Once again, emotion is usually the reason that parents cannot make placement agreements that are in the best interests of the children. Parents incorrectly assume that the parent who receives the "most" placement is the winner and will have the greatest influence on the children. This is certainly not true. Even in intact families it is not unusual for one spouse to be a care giver and the other to be a bread winner. Both roles are very important and both roles influence the children tremendously. What will cause the most influence on the children is a set of parents who continually fight over relatively minor periods of placement- and the influence will not be positive. It is not unusual to find divorcing parents who are willing to spend thousands of dollars on attorney's fees and many hours in court over something as trivial as the time of day at which an exchange of the children will take place on Christmas Eve.

This kind of dispute will not please the judge.


Sometimes, in rare cases, there will be a child born during the marriage, and it is determined that the husband is not the father.  Under these circumstances, additional proceedings are required.


Child Support


Again, the law is written in way that is intended to make the issue of child support a math problem.
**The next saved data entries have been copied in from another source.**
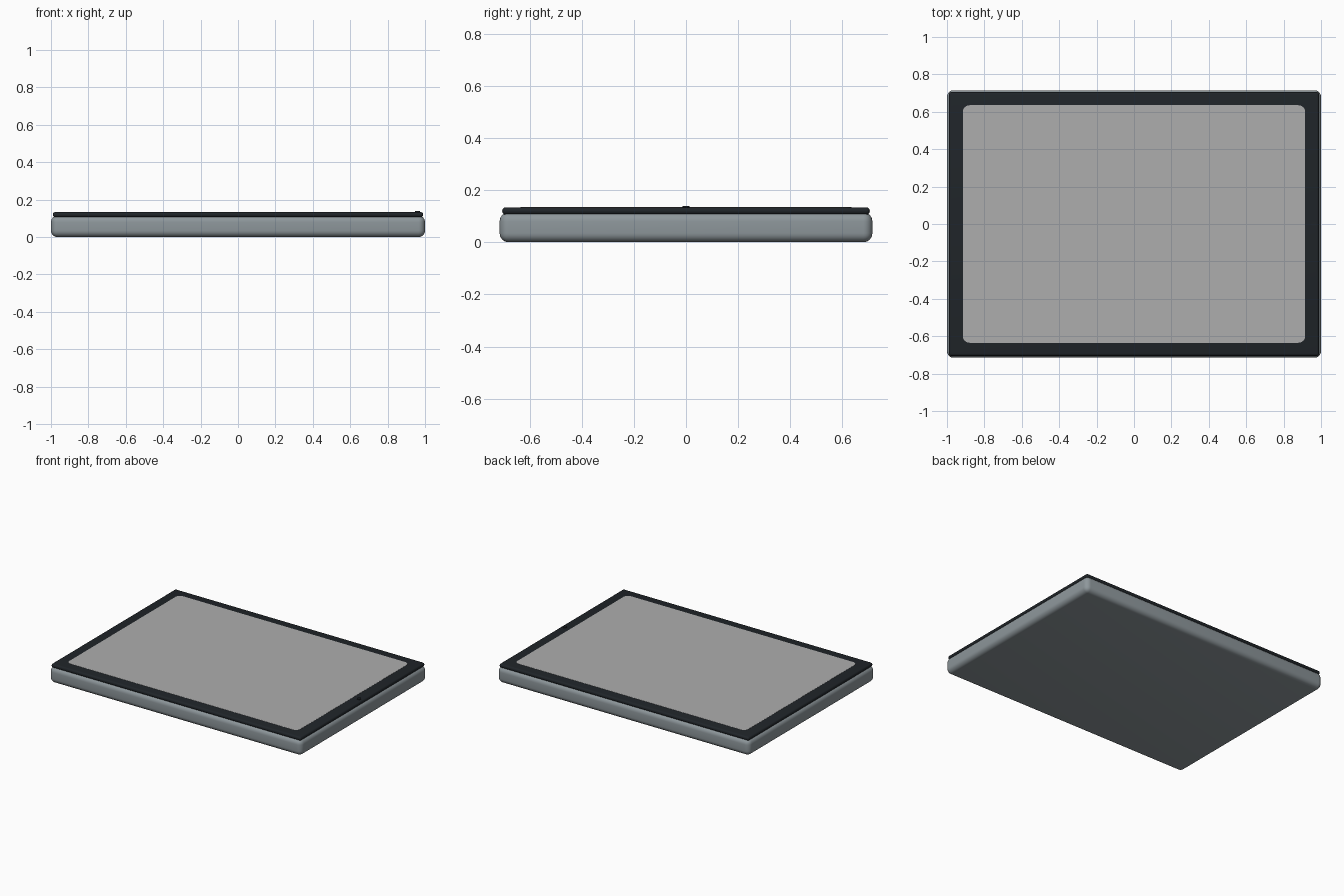
import bpy, bmesh, math

if "Cube" in bpy.data.objects:
    bpy.data.objects.remove(bpy.data.objects["Cube"])


def material(name, rgb):
    m = bpy.data.materials.new(name)
    m.diffuse_color = (*rgb, 1)
    m.use_nodes = True
    m.node_tree.nodes["Principled BSDF"].inputs["Base Color"].default_value = m.diffuse_color
    return m


def finish(ob, mat):
    if mat:
        ob.data.materials.append(mat)
    bpy.ops.object.select_all(action='DESELECT')
    ob.select_set(True)
    bpy.context.view_layer.objects.active = ob
    bpy.ops.object.shade_smooth_by_angle(angle=math.radians(35))


def slab(name, hx, hy, z0, z1, radius, mat=None, vertical_only=False, segments=6):
    """Box with rounded edges, or with only its upright corners rounded."""
    bm = bmesh.new()
    bmesh.ops.create_cube(bm, size=1)
    for v in bm.verts:
        v.co = (v.co.x * 2 * hx, v.co.y * 2 * hy, z0 + (v.co.z + 0.5) * (z1 - z0))
    edges = [e for e in bm.edges if not vertical_only
             or abs(e.verts[0].co.z - e.verts[1].co.z) > 1e-6]
    bmesh.ops.bevel(bm, geom=edges, offset=radius, segments=segments,
                    profile=0.5, affect='EDGES')
    me = bpy.data.meshes.new(name)
    bm.to_mesh(me)
    bm.free()
    ob = bpy.data.objects.new(name, me)
    bpy.context.collection.objects.link(ob)
    finish(ob, mat)
    return ob


shell = material("shell_grey", (0.27, 0.31, 0.33))
black = material("bezel_black", (0.014, 0.018, 0.022))
screen_grey = material("screen_grey", (0.42, 0.42, 0.42))

# Rounded back shell
slab("back_shell", 1.0, 0.715, 0.0, 0.115, 0.035, shell)

# Dark front panel
slab("front_bezel", 0.99, 0.705, 0.106, 0.134, 0.013, black, segments=4)

# Display, set almost flush in the panel
slab("screen", 0.915, 0.635, 0.128, 0.135, 0.035, screen_grey, vertical_only=True)

# Small camera lens on the right border
bpy.ops.mesh.primitive_cylinder_add(vertices=32, radius=0.014, depth=0.01,
                                    location=(0.96, 0, 0.1335))
lens = bpy.context.object
lens.name = "camera_lens"
finish(lens, black)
In fact, there is a percentage schedule that the court must use in setting support.  For one child the percentage amount is 17%, for two children it is 25%, and so on. The percentage is applied to the payer's "gross income"- that is, all income before taxes, including overtime, that is earned by the spouse paying support. The court may deviate from the child support schedule only in exceptional circumstances.  Additionally, there are adjusted formulae for  special circumstances.

Predictably, though, child support tends to be one of the most difficult issues to solve. The factors that make this issue difficult are: (1) the financial strain caused by the divorce; and, (2) the payer's firm believe that the recipient of the support payments is not spending the money on the children. Well, there is no legal requirement that the parent receiving support account to the court- or anyone else- about how he or she spends the support money.

Child support awards might be reduced if the parents approach a shared placement schedule; however, a pare,nt makes a grave mistake if he or she lets on the court that the only reason he or she wants a shared placement schedule is to avoid paying support.


Maintenance, or what used to be called alimony, is a payment from one spouse to other after the divorce intended to approximate the financial circumstances as they existed during the marriage. In other words, if a couple earned $100,000 between the two of them while they were married, the court will try to make sure that after the divorce each has available $50,000 of income. The spouse making more money will be ordered to pay a sum to the other to equalize the income.

Again, this is only the theory, In setting a maintenance award the court takes into account the length of the marriage, the age and health of each of the parties, whether one of the parties gave up a career opportunity to care for the children, the tax consequences and, most importantly, the ability to pay. It is the "length of the marriage" and the "ability to pay" factors that usually militate against a maintenance award. After a very short marriage the court is not likely to order maintenance even if there is a large disparity in income. Likewise, if a maintenance award will place the payer in a situation where he or she cannot afford shelter or food, no maintenance will be ordered. It is important to understand that maintenance is deducted from the payer's income for tax purposes and it taxable income for the recipient.


If you and your spouse have decided that it is time to end your marriage,learn about some strategies in preparation, and you should immediately seek the assistance of an experienced family law attorney.